As explained by researchers, the malicious activity of the Mamba ransomware can be separated into two stages – the first one involving the preparation and the second one encryption.
Stage 1 (Preparation)
As the trojan uses the DiskCryptor utility, the first stage deals with installing this tool on a victim machine. The malicious dropper stores DiskCryptor’s modules in their own resources.
Depending on OS information, the malware is able to choose between 32- or 64-bit DiskCryptor modules. The necessary modules will be dropped into the “C:xampphttp” folder.
After that, it launches the dropped DiskCryptor installer. When DiskCryptor is installed, the malware creates a service that has SERVICE_ALL_ACCESS and SERVICE_AUTO_START parameters. The last step of Stage 1 is to reboot the system.
Stage 2 (Encryption)
Using the DiskCryptor software, the malware sets up a new bootloader to MBR.
The bootloader contains the ransom message for the victim. After the bootloader is set, disk partitions would be encrypted using a password, previously specified as a command line argument for the dropper. When the encryption ends, the system will be rebooted, and a victim will see a ransom note on the screen.
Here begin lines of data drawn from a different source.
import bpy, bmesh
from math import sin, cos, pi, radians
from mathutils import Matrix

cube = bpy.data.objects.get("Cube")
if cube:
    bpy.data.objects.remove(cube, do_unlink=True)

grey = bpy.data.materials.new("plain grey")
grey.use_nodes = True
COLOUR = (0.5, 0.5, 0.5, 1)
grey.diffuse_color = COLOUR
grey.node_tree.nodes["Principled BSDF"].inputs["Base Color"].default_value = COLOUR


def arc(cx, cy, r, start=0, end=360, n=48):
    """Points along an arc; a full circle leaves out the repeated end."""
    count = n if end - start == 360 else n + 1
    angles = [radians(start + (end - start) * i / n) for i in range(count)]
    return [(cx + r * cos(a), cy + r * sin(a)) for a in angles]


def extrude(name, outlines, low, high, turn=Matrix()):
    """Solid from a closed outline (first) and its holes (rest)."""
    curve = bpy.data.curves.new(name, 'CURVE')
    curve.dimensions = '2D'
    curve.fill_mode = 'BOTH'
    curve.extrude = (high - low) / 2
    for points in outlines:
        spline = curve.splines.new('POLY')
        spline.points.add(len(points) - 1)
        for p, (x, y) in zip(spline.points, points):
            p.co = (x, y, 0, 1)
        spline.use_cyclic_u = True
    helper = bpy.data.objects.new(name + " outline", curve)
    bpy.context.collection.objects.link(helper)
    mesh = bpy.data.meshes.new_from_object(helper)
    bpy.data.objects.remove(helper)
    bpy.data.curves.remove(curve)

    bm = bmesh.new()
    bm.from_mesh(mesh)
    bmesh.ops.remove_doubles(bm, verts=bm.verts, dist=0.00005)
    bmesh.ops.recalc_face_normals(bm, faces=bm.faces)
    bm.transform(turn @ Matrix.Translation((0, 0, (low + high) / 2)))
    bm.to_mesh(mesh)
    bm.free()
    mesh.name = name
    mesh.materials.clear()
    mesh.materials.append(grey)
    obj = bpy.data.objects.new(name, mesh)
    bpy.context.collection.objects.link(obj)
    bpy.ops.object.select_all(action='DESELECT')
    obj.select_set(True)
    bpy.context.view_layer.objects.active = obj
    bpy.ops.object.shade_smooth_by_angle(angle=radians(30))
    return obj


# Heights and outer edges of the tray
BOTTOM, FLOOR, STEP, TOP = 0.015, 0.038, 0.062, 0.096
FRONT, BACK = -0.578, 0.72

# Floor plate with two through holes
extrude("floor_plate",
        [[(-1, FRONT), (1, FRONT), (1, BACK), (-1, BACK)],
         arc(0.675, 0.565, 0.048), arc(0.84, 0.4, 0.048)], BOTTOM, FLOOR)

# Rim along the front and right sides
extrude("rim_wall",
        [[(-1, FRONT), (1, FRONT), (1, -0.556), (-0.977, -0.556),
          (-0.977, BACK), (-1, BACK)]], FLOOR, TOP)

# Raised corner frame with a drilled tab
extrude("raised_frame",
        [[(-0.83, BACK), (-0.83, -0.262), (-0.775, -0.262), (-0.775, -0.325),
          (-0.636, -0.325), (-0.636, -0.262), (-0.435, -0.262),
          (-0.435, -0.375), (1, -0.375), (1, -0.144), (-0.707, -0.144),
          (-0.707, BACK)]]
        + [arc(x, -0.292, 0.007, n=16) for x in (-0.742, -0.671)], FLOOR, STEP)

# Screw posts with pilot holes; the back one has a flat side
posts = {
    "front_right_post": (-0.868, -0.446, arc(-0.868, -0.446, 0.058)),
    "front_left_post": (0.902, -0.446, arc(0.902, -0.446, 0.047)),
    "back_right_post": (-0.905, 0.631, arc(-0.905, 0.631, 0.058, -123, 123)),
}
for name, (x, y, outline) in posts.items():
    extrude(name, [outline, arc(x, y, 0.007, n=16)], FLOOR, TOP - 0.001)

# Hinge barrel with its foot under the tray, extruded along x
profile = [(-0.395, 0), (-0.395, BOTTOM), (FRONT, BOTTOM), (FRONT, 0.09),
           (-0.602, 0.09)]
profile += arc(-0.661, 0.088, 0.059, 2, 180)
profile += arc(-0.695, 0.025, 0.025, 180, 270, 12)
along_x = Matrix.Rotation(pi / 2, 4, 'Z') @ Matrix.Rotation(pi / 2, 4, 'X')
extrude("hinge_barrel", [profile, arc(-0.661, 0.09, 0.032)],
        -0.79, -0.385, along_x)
Kaspersky Lab products detect this threat with the help of the System Watcher component with the following verdict: PDM:Trojan.Win32.Generic.
Unfortunately, there is no way to decrypt data that has been encrypted using the DiskCryptor utility because this legitimate utility uses strong encryption algorithms.
Businesses concerned about their potential vulnerability to this threat are advised to:
- Always install critical software patches released by developers and use the latest software versions.
- Do not run or open attachments from untrusted sources.
- Backup sensitive data to external storage and keep it offline.
- Non-Kaspersky Lab customers can download the free Kaspersky Anti-Ransomware Tool for business (KART).
- If a Kaspersky Lab solution is used, ensure that itincludes the System Watcher, a behavioral proactive detection component, and that it is switched on.